Turtle Island Restoration Network (TIRN) works to mobilize people in local communities around the world to protect marine wildlife and the oceans and inland watersheds that sustain them. The TIRN team accomplishes their mission through grassroots empowerment, consumer action, strategic litigation, hands-on restoration, environmental education, and by promoting sustainable local, national and international marine policies.
TIRN does hands-on restoration of critical habitat like the redwood forested creek banks of California that are home to endangered salmon. They are gathering scientific data from the full-of-marine-life waters of Cocos Island in the tropical Pacific Ocean to support the creation of a protected swimway to help sea turtles and sharks continue to thrive. They advocate ending wasteful and outdated commercial fishing methods, like drift gillnets, that injure and kill more ocean life than they put on the table.
TIRN believes that people have a responsibility to advocate on behalf of sea turtles, salmon and other marine species that are gravely threatened by commercial, cultural and individual human practices around the world. They foresee a time when a critical-mass of people in communities all over the world share a common understanding of the intrinsic value of biodiversity and a permanent commitment to act as wise, willing and able stewards of life in the earth’s oceans and on its lands.
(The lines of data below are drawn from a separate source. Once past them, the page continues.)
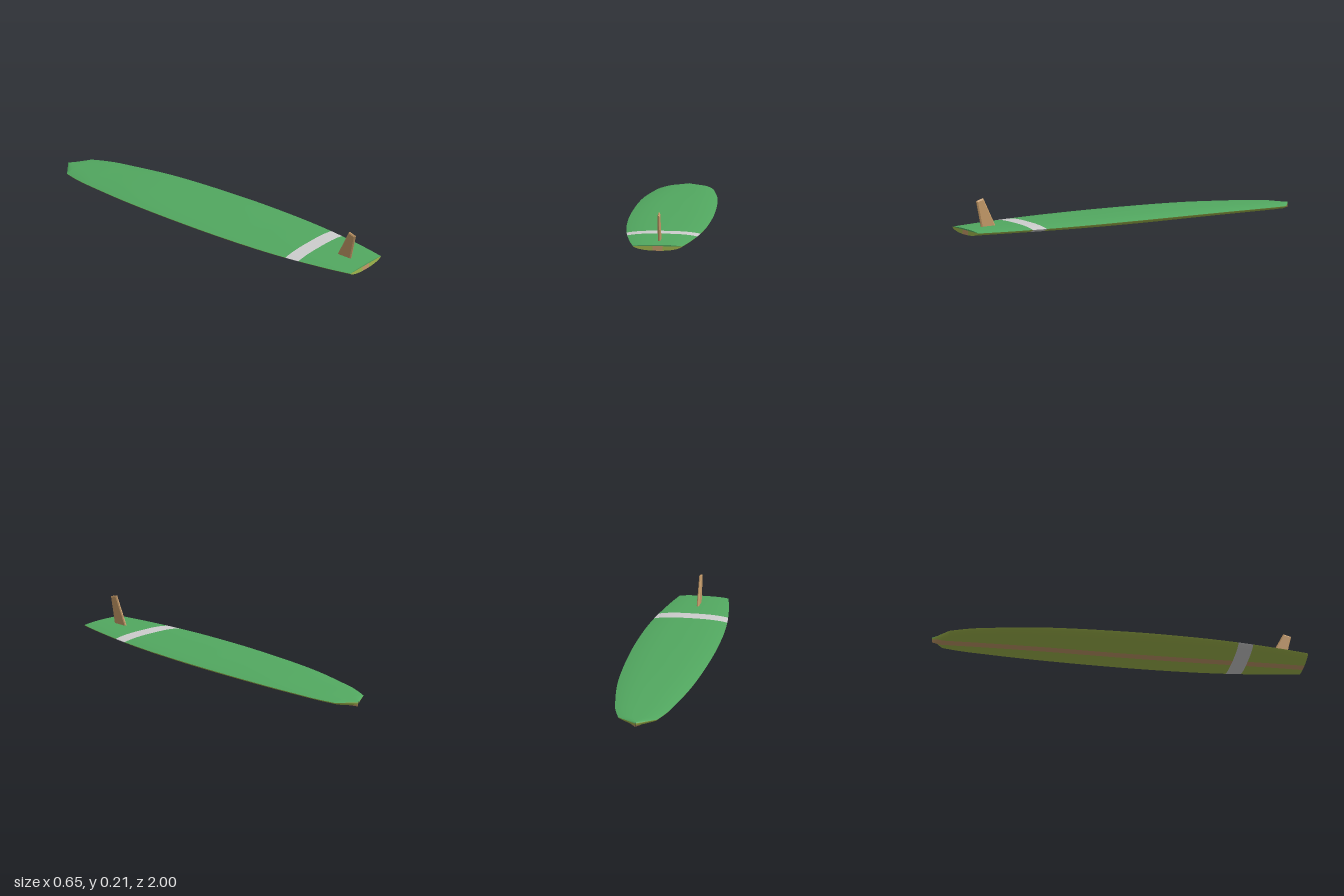
import * as THREE from 'three';

// Stations along the board: s (nose to tail), half width, rail height, deck height, bottom height
const STATIONS = [
  [-1.025, 0.002, 0.024, 0.029, 0.001],
  [-0.951, 0.106, 0.027, 0.036, 0.004],
  [-0.87, 0.134, 0.032, 0.042, 0.006],
  [-0.79, 0.153, 0.036, 0.047, 0.008],
  [-0.45, 0.201, 0.047, 0.062, 0.013],
  [0, 0.222, 0.052, 0.067, 0.014],
  [0.35, 0.217, 0.053, 0.067, 0.018],
  [0.6, 0.198, 0.053, 0.066, 0.023],
  [0.85, 0.161, 0.053, 0.063, 0.027],
  [0.99, 0.132, 0.053, 0.06, 0.028],
];
const NOSE = -1.025, CORNER = -0.951, BAND0 = 0.601, BAND1 = 0.682, TAIL = 0.99;
const STRINGER_HALF = 0.027;

// Smooth value of one station column; straight between tip and nose corners
function at(s, k) {
  let i = 0;
  while (i < STATIONS.length - 2 && s > STATIONS[i + 1][0]) i++;
  const a = STATIONS[i], b = STATIONS[i + 1], h = b[0] - a[0], t = (s - a[0]) / h;
  if (i === 0) return a[k] + (b[k] - a[k]) * t;
  const slope = (j) => {
    const p = STATIONS[Math.max(j - 1, 1)], q = STATIONS[Math.min(j + 1, STATIONS.length - 1)];
    return (q[k] - p[k]) / (q[0] - p[0]);
  };
  const t2 = t * t, t3 = t2 * t;
  return (2 * t3 - 3 * t2 + 1) * a[k] + (t3 - 2 * t2 + t) * h * slope(i)
    + (3 * t2 - 2 * t3) * b[k] + (t3 - t2) * h * slope(i + 1);
}

const deckY = (s, u) => at(s, 2) + (at(s, 3) - at(s, 2)) * (1 - Math.abs(u) ** 3);
const hullY = (s, u) =>
  at(s, 2) - (at(s, 2) - at(s, 4)) * Math.pow(Math.max(0, 1 - Math.abs(u) ** 2.4), 0.65);
const stringerAngle = (s) => Math.asin(Math.min(0.9, STRINGER_HALF / at(s, 1)));

// Surface patch from a rule f(u, v) -> [x, y, z]
function patch(f, nu, nv) {
  const pos = [], idx = [];
  for (let j = 0; j <= nv; j++) for (let i = 0; i <= nu; i++) pos.push(...f(i / nu, j / nv));
  for (let j = 0; j < nv; j++) for (let i = 0; i < nu; i++) {
    const a = j * (nu + 1) + i, c = a + nu + 1;
    idx.push(a, c, a + 1, a + 1, c, c + 1);
  }
  const g = new THREE.BufferGeometry();
  g.setAttribute('position', new THREE.Float32BufferAttribute(pos, 3));
  g.setIndex(idx);
  g.computeVertexNormals();
  return g;
}

export function createModel() {
  const mat = (name, color) => {
    const m = new THREE.MeshStandardMaterial({ color });
    m.name = name;
    return m;
  };
  const green = mat('deckGreen', 0x52a860);
  const olive = mat('hullOlive', 0xa0b64c);
  const wood = mat('wood', 0xc49a68);
  const grey = mat('bandGrey', 0xcdcdcd);

  const model = new THREE.Group();
  model.name = 'surfboard';
  const board = new THREE.Group();
  board.name = 'board';
  board.rotation.y = 0.208;
  board.position.set(-0.0137, 0, 0.003);
  model.add(board);
  const add = (name, geometry, material) => {
    const m = new THREE.Mesh(geometry, material);
    m.name = name;
    board.add(m);
    return m;
  };

  // Angle limits across the board
  const left = () => Math.PI / 2, right = () => -Math.PI / 2;
  const innerLeft = stringerAngle, innerRight = (s) => -stringerAngle(s);

  // Lengthwise skin between two stations and two angle limits
  const skin = (heightAt, s0, s1, from, to, nu, nv) => patch((i, j) => {
    const s = s0 + (s1 - s0) * j;
    const u = Math.sin(from(s) + (to(s) - from(s)) * i);
    return [u * at(s, 1), heightAt(s, u), s];
  }, nu, nv);

  // Deck, hull sides, stringer and the band that wraps around
  const spans = [['nose', NOSE, CORNER, 3], ['main', CORNER, BAND0, 48], ['tail', BAND1, TAIL, 12]];
  for (const [part, s0, s1, n] of spans) {
    add(part + 'Deck', skin(deckY, s0, s1, right, left, 24, n), green);
    add(part + 'HullLeft', skin(hullY, s0, s1, left, innerLeft, 14, n), olive);
    add(part + 'Stringer', skin(hullY, s0, s1, innerLeft, innerRight, 4, n), wood);
    add(part + 'HullRight', skin(hullY, s0, s1, innerRight, right, 14, n), olive);
  }
  add('bandTop', skin(deckY, BAND0, BAND1, right, left, 24, 4), grey);
  add('bandBottom', skin(hullY, BAND0, BAND1, left, right, 28, 4), grey);

  // Flat tail end
  const cap = (upper, lower, from, to) => patch((i, j) => {
    const u = Math.sin(from(TAIL) + (to(TAIL) - from(TAIL)) * i);
    return [u * at(TAIL, 1), upper(TAIL, u) * (1 - j) + lower(TAIL, u) * j, TAIL];
  }, 14, 1);
  const railY = (s) => at(s, 2);
  add('tailEndDeck', cap(deckY, railY, right, left), green);
  add('tailEndRight', cap(railY, hullY, right, innerRight), olive);
  add('tailEndStringer', cap(railY, hullY, innerRight, innerLeft), wood);
  add('tailEndLeft', cap(railY, hullY, innerLeft, left), olive);

  // Swept fin with chamfered edges; shape drawn as (-s, y), then turned upright along the board
  const finShape = new THREE.Shape([
    new THREE.Vector2(-0.883, 0.055), new THREE.Vector2(-0.806, 0.055),
    new THREE.Vector2(-0.883, 0.207), new THREE.Vector2(-0.914, 0.198),
  ]);
  const finGeo = new THREE.ExtrudeGeometry(finShape, {
    depth: 0.005, bevelEnabled: true, bevelSize: 0.007, bevelThickness: 0.004, bevelSegments: 1,
  });
  finGeo.translate(0, 0, -0.0025);
  finGeo.rotateY(Math.PI / 2);
  add('fin', finGeo, wood);

  return model;
}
We asked Turtle Island Restoration Network why they became a GLORES Partner:
“We are supporters of the Global Ocean Refuge System because, right now, too little of the ocean is being protected. The ocean is vital to life as we know it, but marine life is being threatened by a variety of human activities. We urgently need to protect marine ecosystems. Scientists recommend protecting at least 30% of the ocean. The GLORES initiative encourages the creation of marine protected areas with strong protections in place. With more marine protected areas in place, we can lessen the threats from human activities and move closer to successfully sharing the planet with wildlife.”
Feature Photo: TIRN collects scientific data in the Cocos Islands to support marine ecosystem protection. Photo: Felipe Chacon / underseahunter.com